The Turkish Judiciary: do you want easy control or difficult control?

The Turkish Judiciary: do you want easy control or difficult control?

Who should control the judiciary and how?

This is the topic we are discussing today. Those that led the Sept. 12 coup wanted to control the judiciary; they formed a five-person Supreme Board of Judges and Prosecutors (HSYK). Two of these five people were the justice minister and the undersecretary of the Justice Ministry anyway. When the government persuaded one other judge from the board, then they would be able to control the judiciary.

When the ruling Justice and Development Party (AK Party) was in no way able to arrange that third judge thanks to (or because of) former President Ahmet Necdet Sezer, they made a constitutional change that altered the structure of the HSYK. With the changes, the board was to be made up mostly of 22 figures that the judiciary would elect itself. In other words, it would not be possible to control it.
Now, the AK Party regrets that. They want to return to the previous practice and for this, they have presented a bill to Parliament and are now talking about changes to the Constitution.

For the HSYK that it cannot control – even while claiming that “the community controls it,” it is planning constitutional changes. Opposition parties, on the other hand, are not closed to such an amendment in principle. Nevertheless, it is doubtful that the political parties will reach a consensus.

Well, what are we choosing? Is it a HSYK controlled with more ease or one controlled with more difficulty? Or maybe, a new HSYK that no one group could control?

Will our country overcome this disaster we are going through by strengthening our democracy and rule of law, or on the contrary, by harming democracy and the rule of law more, with a method that will make it more difficult to control authoritarianism?

By looking at the bill being discussed in Parliament, it is possible to see that the basic instinct of the government is not to strengthen democracy and the rule of law. Well, will the opposition facilitate a new arrangement in compliance with European Union principles that will fortify democracy and the rule of law?
We will see.

Remember the Prime Ministry Inspection Board?

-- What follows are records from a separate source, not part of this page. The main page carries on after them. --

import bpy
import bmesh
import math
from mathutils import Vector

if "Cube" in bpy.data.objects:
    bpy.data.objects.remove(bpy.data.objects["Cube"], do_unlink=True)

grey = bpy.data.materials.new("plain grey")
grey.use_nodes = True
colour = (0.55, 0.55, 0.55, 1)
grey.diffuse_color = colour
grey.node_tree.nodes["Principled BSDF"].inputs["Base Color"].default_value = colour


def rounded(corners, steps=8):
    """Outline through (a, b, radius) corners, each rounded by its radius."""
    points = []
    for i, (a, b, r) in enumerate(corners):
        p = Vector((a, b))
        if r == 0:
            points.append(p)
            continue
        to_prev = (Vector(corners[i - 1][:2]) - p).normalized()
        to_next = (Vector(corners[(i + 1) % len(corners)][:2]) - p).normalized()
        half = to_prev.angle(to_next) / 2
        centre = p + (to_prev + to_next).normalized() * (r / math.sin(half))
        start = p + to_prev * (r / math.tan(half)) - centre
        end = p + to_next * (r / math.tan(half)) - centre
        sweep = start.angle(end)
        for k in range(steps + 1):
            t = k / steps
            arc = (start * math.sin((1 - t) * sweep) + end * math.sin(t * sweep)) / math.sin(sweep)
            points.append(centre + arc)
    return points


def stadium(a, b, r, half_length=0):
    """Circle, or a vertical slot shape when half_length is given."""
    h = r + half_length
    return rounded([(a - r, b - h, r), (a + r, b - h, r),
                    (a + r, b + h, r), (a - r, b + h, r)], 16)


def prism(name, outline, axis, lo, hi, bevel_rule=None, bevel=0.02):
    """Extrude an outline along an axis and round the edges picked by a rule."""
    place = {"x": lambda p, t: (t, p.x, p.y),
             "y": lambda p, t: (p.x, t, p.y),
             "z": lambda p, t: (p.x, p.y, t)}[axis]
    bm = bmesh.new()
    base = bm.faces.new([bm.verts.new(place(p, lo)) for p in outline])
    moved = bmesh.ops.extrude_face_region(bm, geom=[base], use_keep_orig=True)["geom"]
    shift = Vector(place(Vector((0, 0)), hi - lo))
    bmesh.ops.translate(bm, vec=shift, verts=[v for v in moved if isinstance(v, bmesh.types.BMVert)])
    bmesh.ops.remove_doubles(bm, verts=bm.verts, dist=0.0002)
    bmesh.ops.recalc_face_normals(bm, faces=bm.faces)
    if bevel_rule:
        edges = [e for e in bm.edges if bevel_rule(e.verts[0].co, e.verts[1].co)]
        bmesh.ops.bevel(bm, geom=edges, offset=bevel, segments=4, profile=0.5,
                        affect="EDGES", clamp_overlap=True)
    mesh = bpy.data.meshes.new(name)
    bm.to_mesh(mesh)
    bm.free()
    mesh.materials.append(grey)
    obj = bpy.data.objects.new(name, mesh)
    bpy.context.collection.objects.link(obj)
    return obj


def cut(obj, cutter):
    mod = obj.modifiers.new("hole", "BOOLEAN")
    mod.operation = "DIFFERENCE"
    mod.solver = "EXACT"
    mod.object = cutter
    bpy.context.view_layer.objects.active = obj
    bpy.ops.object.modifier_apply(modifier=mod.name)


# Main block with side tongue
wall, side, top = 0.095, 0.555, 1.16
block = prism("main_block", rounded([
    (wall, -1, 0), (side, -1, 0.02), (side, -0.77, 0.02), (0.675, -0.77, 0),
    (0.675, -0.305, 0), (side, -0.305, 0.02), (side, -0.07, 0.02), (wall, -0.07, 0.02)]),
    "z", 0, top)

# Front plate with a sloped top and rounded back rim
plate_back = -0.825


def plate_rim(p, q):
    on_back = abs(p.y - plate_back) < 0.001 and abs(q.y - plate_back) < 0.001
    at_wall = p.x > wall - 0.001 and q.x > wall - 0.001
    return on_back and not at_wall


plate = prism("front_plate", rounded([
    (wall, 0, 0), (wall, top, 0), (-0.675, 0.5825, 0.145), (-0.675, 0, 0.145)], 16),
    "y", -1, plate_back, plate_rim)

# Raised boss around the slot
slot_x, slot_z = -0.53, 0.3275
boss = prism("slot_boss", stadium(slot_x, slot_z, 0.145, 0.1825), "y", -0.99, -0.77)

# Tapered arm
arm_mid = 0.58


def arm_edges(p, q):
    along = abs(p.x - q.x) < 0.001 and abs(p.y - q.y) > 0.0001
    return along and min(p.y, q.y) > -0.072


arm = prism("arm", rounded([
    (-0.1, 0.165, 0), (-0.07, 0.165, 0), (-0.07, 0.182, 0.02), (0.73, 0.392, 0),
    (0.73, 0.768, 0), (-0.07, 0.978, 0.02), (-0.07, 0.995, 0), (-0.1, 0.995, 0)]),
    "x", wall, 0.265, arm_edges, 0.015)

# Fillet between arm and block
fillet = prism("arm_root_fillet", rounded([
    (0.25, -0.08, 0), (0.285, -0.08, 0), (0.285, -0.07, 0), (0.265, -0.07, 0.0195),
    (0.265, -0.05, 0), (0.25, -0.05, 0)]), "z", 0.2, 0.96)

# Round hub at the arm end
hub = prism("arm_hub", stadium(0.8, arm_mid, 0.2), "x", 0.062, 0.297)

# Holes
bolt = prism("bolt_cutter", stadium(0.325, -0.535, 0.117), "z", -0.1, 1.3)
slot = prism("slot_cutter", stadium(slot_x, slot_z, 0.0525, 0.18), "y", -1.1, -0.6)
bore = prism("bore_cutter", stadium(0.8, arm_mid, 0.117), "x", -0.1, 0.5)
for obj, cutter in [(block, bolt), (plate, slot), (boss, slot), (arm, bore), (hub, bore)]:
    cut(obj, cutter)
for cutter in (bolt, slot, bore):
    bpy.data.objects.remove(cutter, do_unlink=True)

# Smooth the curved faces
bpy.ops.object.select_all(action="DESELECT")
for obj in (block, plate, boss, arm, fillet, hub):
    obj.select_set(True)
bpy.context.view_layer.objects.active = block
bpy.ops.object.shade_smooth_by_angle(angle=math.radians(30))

Nowadays, there are millions of accusations flying around, all of them more serious than the other. For example, people are talking about “a parallel structure that is situated within the police and the judiciary attempted to stage a coup against the government.”

Is there really such a structure? Some agree; some disagree. Well, are we going to verify or ignore such a serious claim based on our opinions?

Prime Minister Recep Tayyip Erdoğan mentioned this structure again the other day; he said, “They tried to stage an assassination.” While the PM is delivering these speeches, what if he also activates the Prime Ministry Inspection Board at his service so that this board uses its “extraordinary” powers to find out this “parallel structure” and the spy network involved in treason?

These serious claims should absolutely result in legal proceedings.

Apparently, the PM and the government do not trust the current judiciary and the police. In this case, the Prime Ministry Inspection Board seems to be the most suitable solution because the investigation reports of this board lead to legal proceedings.

If this parallel state topic will not be taken up in the courts and will only be talked about in opinions, then it will continue forever…

Chattering is free.

İsmet Berkan is a columnist for daily Hürriyet in which this piece was published Jan 15. It was translated into English by the Daily News staff.